Week 2 2014 Becker (2000b)

Becker, Henry Jay. (2000). Findings from the Teaching, Learning, and Computing Survey: Is Larry Cuban Right? Education Policy Analysis Archives, 8, np. Available from http://epaa.asu.edu/ojs/article/view/442

This paper draws upon the work of Larry Cuban, one of a number of prominent critics of computer use in schools. It is useful to read some of Cuban's work. Becker, at the end concedes Cuban's basic argument, albeit reluctantly. Becker's analysis is based upon the assumption of computing having to fit into the classroom and the conditions that appear to make that work best. It's an odd logic when one puts this project which often goes under the label of integration into the classroom alongside areas outside of school in which the deployment of computing and related technologies has fundamentally altered structures, processes and forms of organisation.

A significant issue, that of curriculum coverage is described as a pressure on teachers. We live in a petabyte age where the volume of information that is produced on a daily basis is mind numbingly large. It was not that much smaller in 2000, although little attention was drawn to it then. The consequence of humans having to deal with so much information is that the vast majority of the work will have to be done by computers. There is much to think about here. In Australia, it would be fair to suggest that the curriculum is organised around the pig principle, that is, more is better. There is at least one country which espouses the notion of more being less in education, Finland1.

Consideration of this issue does not appear much if at all in education debates2.

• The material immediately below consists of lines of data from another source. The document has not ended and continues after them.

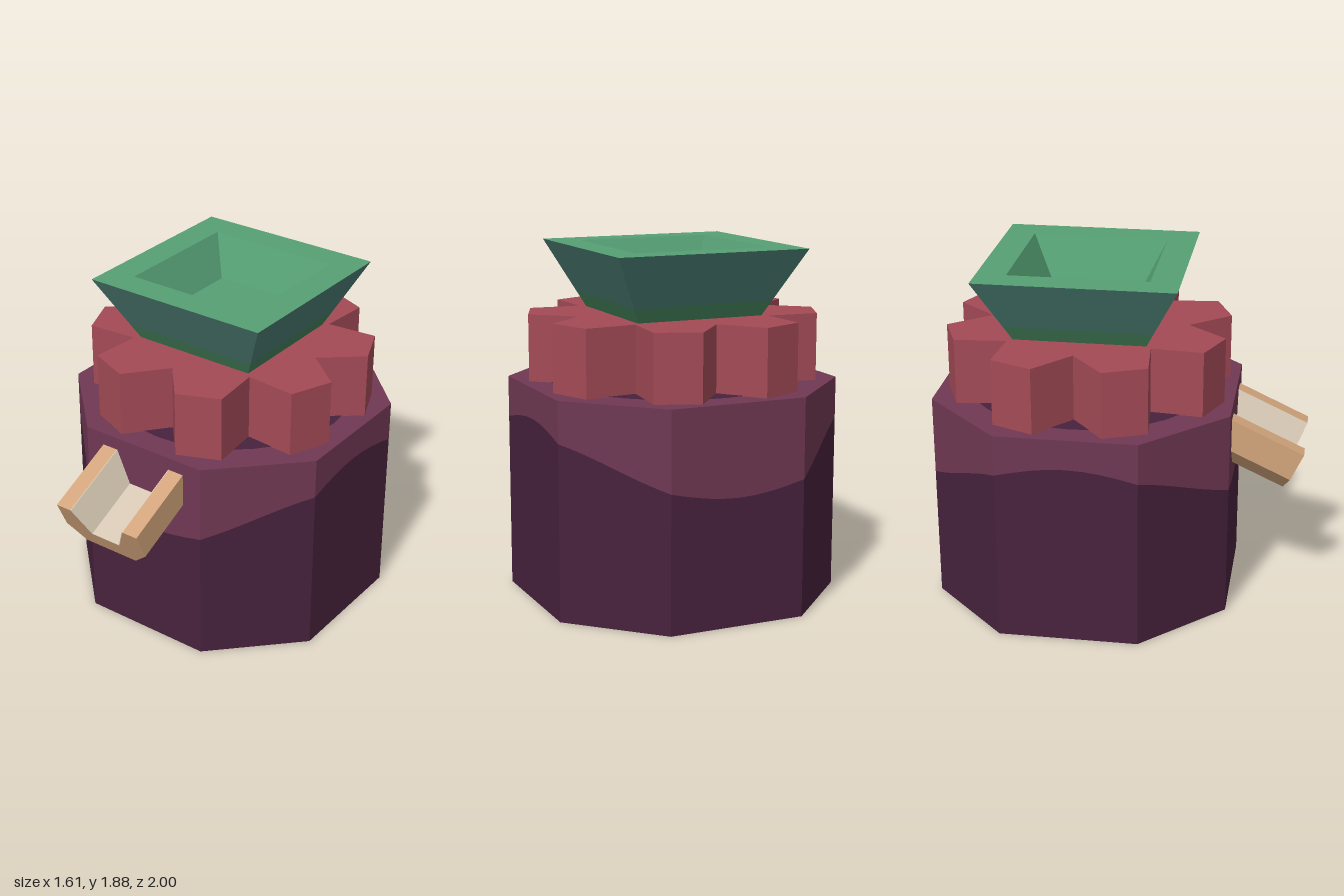
import * as THREE from 'three';

const mat = (name, color, extra = {}) => {
  const m = new THREE.MeshStandardMaterial({ color, ...extra });
  m.name = name;
  return m;
};

export function createModel() {
  const model = new THREE.Group();
  model.name = 'model';
  const plum = mat('plum', 0x6f3853);
  const darkPlum = mat('dark plum', 0x47223d);
  const red = mat('red', 0xa34a56);
  const green = mat('green', 0x559f74);
  const teal = mat('teal', 0x4a7b71);
  const leaf = mat('leaf green', 0x438159);
  const tan = mat('tan', 0xd2a47c);
  const cream = mat('cream', 0xd6c7b3);

  const core = new THREE.Group();
  core.name = 'core';
  core.position.z = -0.195;
  model.add(core);

  const add = (parent, name, geometry, material) => {
    const mesh = new THREE.Mesh(geometry, material);
    mesh.name = name;
    parent.add(mesh);
    return mesh;
  };
  const flat = (geometry) => {
    const g = geometry.index ? geometry.toNonIndexed() : geometry;
    g.computeVertexNormals();
    return g;
  };
  const polygon = (pts) => new THREE.Shape(pts.map(([x, y]) => new THREE.Vector2(x, y)));

  // Body: chamfered square column, split by a wavy colour line
  const H = 1.165, A = 0.805, B = 0.375;
  const corners = [[-B, A], [B, A], [A, B], [A, -B], [B, -A], [-B, -A], [-A, -B], [-A, B]];
  const ring = [];
  const steps = 8;
  corners.forEach(([x, z], i) => {
    const [nx, nz] = corners[(i + 1) % 8];
    for (let k = 0; k < steps; k++) {
      const t = k / steps;
      ring.push([x + (nx - x) * t, z + (nz - z) * t]);
    }
  });
  const wave = ([x, z]) => 0.68 + 0.32 * x * x / (x * x + z * z);
  const band = (low, high) => {
    const pos = [];
    ring.forEach((a, i) => {
      const b = ring[(i + 1) % ring.length];
      const al = [a[0], low(a), a[1]], ah = [a[0], high(a), a[1]];
      const bl = [b[0], low(b), b[1]], bh = [b[0], high(b), b[1]];
      pos.push(...al, ...bl, ...bh, ...al, ...bh, ...ah);
    });
    const g = new THREE.BufferGeometry();
    g.setAttribute('position', new THREE.Float32BufferAttribute(pos, 3));
    return flat(g);
  };
  add(core, 'lowerBody', band(() => 0, wave), darkPlum);
  add(core, 'upperBody', band(wave, () => H), plum);

  // Body caps with a dark round inlay on each
  for (const top of [true, false]) {
    const turn = top ? -Math.PI / 2 : Math.PI / 2;
    const cap = new THREE.ShapeGeometry(polygon(corners)).rotateX(turn);
    add(core, top ? 'bodyTop' : 'bodyBase', cap, plum).position.y = top ? H : 0.003;
    const disc = new THREE.CircleGeometry(0.67, 32).rotateX(turn);
    add(core, top ? 'topInlay' : 'baseInlay', disc, darkPlum).position.y = top ? H + 0.003 : 0;
  }

  // Eight-toothed gear collar
  const teeth = [];
  for (let i = 0; i < 8; i++) {
    for (const [deg, r] of [[0, 0.54], [13.4, 0.776], [31.6, 0.776]]) {
      const a = THREE.MathUtils.degToRad(i * 45 + deg);
      teeth.push([r * Math.cos(a), r * Math.sin(a)]);
    }
  }
  const gear = new THREE.ExtrudeGeometry(polygon(teeth), { depth: 0.36, bevelEnabled: false });
  add(core, 'gearCollar', gear.rotateX(-Math.PI / 2), red).position.y = H;

  // Square hopper: four-sided lathe from half-widths and heights
  const square = (profile) => flat(new THREE.LatheGeometry(
    profile.map(([half, y]) => new THREE.Vector2(half * Math.SQRT2, y)), 4, Math.PI / 4));
  add(core, 'hopperFoot', square([[0.355, 1.525], [0.395, 1.605]]), leaf);
  add(core, 'hopperSides', square([[0.395, 1.605], [0.535, 1.885]]), teal);
  add(core, 'hopperRimAndInside',
    square([[0.535, 1.885], [0.375, 1.885], [0.265, 1.67], [0, 1.67]]), green);

  // Spout: tilted open channel with a thin pale lining
  const spout = new THREE.Group();
  spout.name = 'spout';
  spout.position.set(0, 0.915, 1);
  spout.rotation.x = THREE.MathUtils.degToRad(24.8);
  model.add(spout);
  const mirrored = (half) => polygon([...half, ...half.slice().reverse().map(([x, y]) => [-x, y])]);
  const channel = (half) => new THREE.ExtrudeGeometry(mirrored(half), { depth: 0.5, bevelEnabled: false })
    .translate(0, 0, -0.5);
  add(spout, 'spoutChannel', channel(
    [[0.094, -0.169], [0.174, 0], [0.265, 0], [0.265, -0.165], [0.165, -0.264]]), tan);
  add(spout, 'spoutLining', channel(
    [[0.09, -0.165], [0.17, 0], [0.174, 0], [0.094, -0.169]]), cream);

  return model;
}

For me, the interesting characteristic of this and so many papers like it that are concerned about how best to make good use of computers in classrooms is that it is only one side of the negotiation, if you like, that has to adapt, be changed, or as I have argued elsewhere, domesticated, i.e. the computers. Here I find it useful to think about schools as a way of doing things, that is as a technology as some folk have argued. School, as a collection of people and things with a large set of ways of doing things that have been established for a long time and supported by things like a curriculum, a timetable, forms of accreditation, buildings, classrooms of particular shapes and sizes and so on, is, in terms of thinking about it as a technology, a very large and powerful3 one. Following this logic, it is relatively easy to predict that what will work in a school are computing-related practices which conform to the day-to-day routines and practices of the school and classroom. This is not to suggest that other patterns are impossible. Rather, it is to suggest that stuff that conforms less to the routines of the classroom is much more difficult to make happen and to sustain, i.e. a lot of work has to be done by the teacher.